## [RECORDS SUPPLIED]
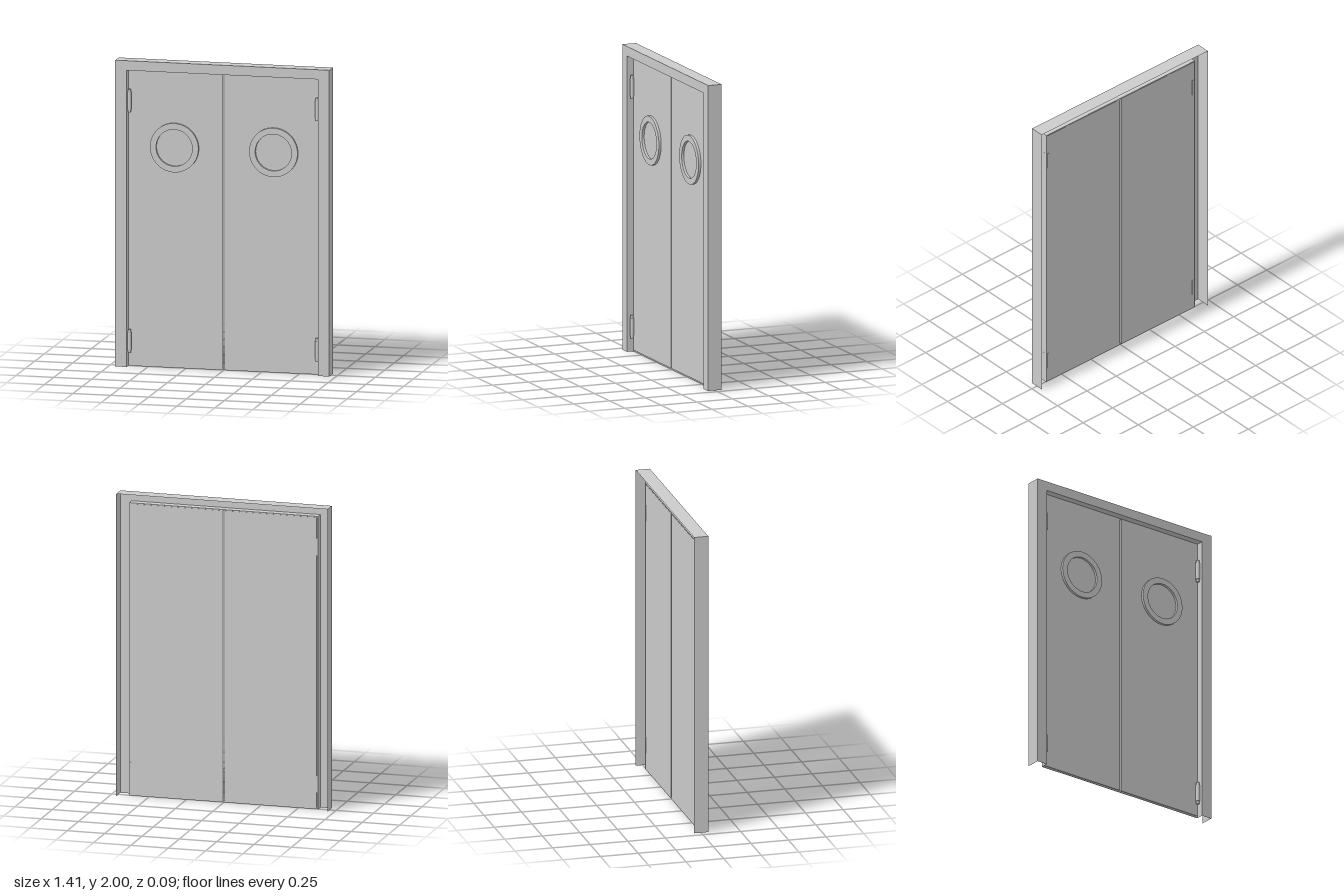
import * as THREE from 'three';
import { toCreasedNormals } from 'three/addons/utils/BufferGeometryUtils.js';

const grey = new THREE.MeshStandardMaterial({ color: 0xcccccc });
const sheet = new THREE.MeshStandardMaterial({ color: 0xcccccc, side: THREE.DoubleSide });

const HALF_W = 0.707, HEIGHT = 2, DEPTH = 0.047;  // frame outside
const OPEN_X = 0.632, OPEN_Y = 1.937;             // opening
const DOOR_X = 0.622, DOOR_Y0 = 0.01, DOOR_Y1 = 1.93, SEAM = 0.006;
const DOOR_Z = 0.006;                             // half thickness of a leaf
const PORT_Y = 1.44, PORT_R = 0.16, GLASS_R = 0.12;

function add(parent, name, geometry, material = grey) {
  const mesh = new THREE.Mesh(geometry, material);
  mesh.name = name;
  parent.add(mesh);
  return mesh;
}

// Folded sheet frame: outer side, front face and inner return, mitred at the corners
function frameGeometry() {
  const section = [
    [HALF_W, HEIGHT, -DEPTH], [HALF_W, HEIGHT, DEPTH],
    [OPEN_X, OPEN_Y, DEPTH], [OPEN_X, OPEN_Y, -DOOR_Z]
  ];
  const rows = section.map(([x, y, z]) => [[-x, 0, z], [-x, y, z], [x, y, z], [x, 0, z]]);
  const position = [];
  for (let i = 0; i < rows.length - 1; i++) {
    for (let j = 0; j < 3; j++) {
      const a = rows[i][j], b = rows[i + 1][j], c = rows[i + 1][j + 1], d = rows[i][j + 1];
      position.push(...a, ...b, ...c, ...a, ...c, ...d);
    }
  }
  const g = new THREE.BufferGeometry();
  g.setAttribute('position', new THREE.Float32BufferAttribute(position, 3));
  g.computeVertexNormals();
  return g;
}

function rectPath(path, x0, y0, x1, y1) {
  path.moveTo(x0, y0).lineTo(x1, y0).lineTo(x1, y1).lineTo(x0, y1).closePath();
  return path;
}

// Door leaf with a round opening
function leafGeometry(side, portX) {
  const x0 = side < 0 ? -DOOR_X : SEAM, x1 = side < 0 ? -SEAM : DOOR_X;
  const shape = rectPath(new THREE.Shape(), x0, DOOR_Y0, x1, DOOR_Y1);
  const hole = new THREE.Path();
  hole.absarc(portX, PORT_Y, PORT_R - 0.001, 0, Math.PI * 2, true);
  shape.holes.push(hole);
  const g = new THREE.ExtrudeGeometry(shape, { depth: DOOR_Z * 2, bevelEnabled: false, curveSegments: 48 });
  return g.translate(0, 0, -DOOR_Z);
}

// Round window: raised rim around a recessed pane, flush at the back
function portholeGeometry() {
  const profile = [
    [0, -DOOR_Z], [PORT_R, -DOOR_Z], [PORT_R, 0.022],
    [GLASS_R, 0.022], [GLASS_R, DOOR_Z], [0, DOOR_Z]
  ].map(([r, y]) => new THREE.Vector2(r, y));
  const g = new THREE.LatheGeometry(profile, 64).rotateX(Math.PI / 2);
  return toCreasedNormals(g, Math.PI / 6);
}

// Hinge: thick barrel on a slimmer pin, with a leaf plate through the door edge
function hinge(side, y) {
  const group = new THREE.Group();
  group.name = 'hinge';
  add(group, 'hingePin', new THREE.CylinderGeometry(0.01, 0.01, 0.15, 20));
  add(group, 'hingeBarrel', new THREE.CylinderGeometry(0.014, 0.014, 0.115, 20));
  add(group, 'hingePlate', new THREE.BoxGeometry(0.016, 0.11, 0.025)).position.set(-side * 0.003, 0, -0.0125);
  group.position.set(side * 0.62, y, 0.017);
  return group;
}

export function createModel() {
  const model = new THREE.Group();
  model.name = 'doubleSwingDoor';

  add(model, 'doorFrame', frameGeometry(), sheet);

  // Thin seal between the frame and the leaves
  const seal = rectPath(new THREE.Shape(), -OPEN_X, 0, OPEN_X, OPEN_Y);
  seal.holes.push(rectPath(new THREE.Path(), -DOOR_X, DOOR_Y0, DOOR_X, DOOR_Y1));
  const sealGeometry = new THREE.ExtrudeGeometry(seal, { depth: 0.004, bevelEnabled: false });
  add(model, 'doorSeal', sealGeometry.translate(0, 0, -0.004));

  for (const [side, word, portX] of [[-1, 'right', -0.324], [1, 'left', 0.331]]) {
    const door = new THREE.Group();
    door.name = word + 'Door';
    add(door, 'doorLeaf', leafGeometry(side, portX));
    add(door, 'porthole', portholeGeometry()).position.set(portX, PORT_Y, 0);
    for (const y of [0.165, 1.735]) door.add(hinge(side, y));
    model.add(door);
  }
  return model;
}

---

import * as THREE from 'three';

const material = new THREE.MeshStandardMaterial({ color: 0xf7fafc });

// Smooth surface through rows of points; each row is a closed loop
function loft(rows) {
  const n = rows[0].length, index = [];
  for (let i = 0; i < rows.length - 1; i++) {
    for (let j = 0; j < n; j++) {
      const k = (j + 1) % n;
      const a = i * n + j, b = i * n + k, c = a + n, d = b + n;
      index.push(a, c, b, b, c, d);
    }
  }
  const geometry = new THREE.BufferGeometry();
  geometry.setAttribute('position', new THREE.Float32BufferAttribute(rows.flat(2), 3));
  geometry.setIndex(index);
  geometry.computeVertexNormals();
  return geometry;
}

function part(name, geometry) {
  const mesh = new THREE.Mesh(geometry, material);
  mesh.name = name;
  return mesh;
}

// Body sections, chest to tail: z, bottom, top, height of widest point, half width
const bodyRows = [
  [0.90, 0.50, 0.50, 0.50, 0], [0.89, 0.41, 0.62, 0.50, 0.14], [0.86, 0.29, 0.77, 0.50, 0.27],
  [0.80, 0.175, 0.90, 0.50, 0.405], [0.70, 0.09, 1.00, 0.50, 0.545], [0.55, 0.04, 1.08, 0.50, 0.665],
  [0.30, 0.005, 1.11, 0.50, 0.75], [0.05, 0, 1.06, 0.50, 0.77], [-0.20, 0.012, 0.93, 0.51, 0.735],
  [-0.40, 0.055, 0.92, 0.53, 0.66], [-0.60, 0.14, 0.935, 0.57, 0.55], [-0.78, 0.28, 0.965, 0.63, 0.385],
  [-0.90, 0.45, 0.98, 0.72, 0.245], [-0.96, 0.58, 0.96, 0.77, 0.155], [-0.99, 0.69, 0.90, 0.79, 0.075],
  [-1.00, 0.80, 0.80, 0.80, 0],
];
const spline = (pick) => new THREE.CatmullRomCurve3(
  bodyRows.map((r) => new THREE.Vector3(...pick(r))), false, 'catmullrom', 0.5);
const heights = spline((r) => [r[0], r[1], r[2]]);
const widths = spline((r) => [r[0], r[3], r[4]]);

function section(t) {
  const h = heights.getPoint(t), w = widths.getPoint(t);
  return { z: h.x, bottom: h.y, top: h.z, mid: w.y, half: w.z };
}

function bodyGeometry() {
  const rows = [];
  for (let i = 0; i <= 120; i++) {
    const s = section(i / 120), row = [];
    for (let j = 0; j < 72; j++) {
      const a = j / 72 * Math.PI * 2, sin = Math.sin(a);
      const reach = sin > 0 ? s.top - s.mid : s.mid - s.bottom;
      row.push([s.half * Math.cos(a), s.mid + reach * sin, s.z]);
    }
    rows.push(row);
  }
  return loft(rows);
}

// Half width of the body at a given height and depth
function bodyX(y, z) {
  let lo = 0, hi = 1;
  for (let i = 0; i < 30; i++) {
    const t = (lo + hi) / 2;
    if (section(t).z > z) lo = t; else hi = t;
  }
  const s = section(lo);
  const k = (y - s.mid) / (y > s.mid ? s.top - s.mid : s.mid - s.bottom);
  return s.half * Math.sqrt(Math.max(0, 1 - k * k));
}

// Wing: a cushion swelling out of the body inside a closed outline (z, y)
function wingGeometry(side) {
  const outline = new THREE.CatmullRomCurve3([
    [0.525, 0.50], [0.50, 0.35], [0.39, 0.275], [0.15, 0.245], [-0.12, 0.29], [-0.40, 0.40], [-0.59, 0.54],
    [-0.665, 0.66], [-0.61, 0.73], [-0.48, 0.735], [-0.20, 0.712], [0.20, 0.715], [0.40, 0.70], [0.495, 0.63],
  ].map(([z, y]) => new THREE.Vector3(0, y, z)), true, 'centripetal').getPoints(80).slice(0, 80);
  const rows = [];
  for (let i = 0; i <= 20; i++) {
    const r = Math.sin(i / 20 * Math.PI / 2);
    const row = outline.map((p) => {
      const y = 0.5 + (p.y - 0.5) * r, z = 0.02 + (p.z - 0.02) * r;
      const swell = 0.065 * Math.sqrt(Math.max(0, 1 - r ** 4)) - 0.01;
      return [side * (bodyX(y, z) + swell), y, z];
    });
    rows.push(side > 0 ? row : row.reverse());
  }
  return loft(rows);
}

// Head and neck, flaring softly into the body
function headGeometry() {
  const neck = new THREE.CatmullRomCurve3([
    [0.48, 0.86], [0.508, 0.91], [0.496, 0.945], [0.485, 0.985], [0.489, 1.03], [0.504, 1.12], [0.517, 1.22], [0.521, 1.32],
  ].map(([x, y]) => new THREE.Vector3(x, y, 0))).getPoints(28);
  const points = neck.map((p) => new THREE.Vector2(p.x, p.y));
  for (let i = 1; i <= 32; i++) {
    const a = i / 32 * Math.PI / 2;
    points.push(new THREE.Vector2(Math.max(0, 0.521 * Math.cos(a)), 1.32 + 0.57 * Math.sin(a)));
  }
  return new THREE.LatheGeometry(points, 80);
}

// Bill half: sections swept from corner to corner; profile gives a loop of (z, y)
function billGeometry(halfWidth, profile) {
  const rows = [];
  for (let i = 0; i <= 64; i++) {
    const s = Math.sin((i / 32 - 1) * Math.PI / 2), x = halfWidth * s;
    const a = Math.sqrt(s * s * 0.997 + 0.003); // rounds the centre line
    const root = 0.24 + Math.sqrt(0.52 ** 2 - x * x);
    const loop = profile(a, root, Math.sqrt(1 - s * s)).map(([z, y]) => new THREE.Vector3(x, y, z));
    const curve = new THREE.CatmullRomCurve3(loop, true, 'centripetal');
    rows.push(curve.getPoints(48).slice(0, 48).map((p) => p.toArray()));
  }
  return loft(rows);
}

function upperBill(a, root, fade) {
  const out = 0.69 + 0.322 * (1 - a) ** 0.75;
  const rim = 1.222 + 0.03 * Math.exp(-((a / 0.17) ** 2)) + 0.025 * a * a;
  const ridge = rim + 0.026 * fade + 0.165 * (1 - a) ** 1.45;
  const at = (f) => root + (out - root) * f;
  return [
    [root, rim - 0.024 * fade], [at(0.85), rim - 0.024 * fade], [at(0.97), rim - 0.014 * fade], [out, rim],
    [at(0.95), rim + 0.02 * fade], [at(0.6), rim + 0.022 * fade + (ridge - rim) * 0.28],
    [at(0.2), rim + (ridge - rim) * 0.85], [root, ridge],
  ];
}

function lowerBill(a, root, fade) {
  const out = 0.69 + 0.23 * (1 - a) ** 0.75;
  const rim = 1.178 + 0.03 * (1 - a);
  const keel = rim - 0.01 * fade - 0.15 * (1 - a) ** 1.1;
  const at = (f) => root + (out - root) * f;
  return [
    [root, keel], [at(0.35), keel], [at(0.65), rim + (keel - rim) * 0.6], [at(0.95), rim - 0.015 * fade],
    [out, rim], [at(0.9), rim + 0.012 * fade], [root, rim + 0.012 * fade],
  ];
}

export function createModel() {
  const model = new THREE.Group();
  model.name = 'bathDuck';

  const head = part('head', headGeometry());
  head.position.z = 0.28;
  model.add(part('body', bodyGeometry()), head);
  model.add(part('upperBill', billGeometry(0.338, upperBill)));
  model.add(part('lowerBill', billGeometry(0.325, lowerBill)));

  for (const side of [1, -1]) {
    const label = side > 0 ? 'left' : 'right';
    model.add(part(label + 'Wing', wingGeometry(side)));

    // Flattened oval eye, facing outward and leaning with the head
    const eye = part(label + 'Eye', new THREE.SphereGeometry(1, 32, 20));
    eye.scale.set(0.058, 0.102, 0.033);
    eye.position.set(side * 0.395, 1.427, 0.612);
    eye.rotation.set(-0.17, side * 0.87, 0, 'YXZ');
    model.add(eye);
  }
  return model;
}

...

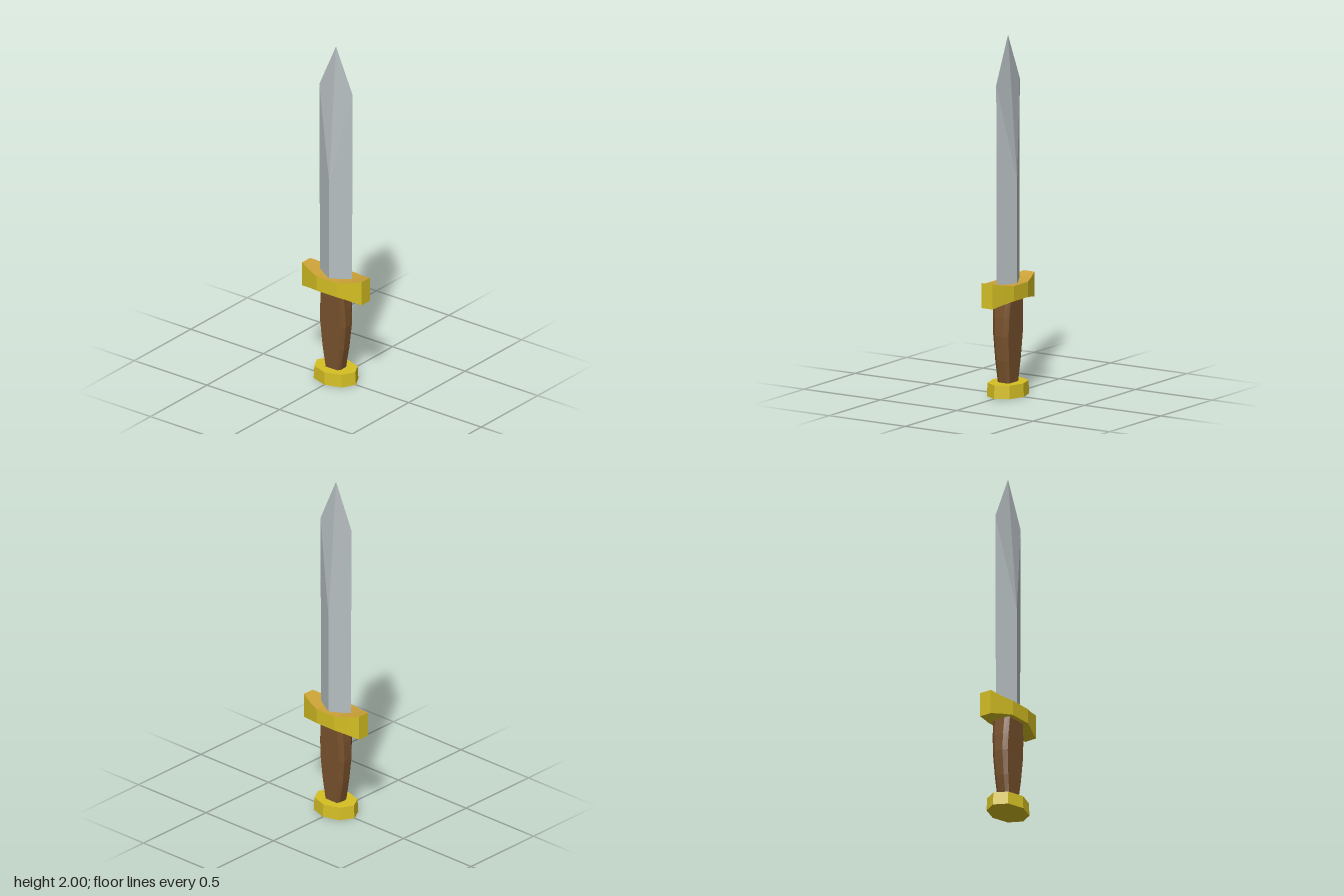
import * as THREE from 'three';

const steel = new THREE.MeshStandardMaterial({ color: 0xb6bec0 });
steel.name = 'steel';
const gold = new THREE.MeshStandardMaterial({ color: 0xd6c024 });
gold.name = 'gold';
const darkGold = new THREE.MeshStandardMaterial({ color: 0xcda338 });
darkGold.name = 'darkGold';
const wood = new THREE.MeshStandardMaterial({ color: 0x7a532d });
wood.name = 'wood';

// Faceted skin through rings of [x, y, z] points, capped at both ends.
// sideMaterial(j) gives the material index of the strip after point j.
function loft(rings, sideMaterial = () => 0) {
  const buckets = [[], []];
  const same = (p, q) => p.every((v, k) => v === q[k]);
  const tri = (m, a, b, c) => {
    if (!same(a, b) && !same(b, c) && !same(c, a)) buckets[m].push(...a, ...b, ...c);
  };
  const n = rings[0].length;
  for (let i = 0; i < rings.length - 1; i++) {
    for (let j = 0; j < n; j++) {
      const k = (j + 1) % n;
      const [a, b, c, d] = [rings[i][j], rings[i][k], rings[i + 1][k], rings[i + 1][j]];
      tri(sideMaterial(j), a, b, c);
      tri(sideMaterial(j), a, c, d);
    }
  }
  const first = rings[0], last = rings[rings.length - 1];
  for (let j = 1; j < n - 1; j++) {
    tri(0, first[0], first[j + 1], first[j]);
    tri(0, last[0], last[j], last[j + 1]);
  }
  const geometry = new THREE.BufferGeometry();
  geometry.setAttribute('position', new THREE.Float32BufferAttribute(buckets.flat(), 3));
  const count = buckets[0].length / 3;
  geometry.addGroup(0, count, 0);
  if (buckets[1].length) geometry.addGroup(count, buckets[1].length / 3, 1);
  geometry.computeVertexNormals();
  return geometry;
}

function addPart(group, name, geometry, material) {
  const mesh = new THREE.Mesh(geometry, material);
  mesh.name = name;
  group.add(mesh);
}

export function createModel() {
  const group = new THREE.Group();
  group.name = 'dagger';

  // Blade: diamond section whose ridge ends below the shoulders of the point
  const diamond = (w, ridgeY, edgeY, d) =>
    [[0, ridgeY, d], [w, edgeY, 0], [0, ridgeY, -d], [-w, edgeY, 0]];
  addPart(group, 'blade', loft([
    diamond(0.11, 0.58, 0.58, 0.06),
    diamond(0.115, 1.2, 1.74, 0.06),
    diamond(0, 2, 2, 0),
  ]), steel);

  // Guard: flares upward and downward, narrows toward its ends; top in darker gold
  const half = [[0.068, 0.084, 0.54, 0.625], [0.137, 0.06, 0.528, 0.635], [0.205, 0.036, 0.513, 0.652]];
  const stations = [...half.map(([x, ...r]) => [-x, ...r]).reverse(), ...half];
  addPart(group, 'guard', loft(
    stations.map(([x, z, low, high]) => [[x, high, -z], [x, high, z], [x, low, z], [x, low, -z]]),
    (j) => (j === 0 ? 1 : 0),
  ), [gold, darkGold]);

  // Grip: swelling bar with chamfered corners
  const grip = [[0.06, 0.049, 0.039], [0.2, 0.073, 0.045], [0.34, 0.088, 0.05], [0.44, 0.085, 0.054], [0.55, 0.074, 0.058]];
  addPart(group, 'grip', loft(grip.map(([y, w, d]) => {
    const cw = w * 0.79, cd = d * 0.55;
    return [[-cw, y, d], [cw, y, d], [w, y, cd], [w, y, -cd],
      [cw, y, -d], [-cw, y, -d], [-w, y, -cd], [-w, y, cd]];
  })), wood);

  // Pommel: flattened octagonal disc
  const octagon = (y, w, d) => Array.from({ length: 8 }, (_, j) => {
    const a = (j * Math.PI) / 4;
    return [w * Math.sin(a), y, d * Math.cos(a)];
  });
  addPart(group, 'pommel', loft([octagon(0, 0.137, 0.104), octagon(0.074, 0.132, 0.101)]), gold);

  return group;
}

## [TASK GOAL]
Bring together all lines of the entries above in which the string "loop" occurs.

## [TASK SOLUTION]
// Smooth surface through rows of points; each row is a closed loop
// Bill half: sections swept from corner to corner; profile gives a loop of (z, y)
    const loop = profile(a, root, Math.sqrt(1 - s * s)).map(([z, y]) => new THREE.Vector3(x, y, z));
    const curve = new THREE.CatmullRomCurve3(loop, true, 'centripetal');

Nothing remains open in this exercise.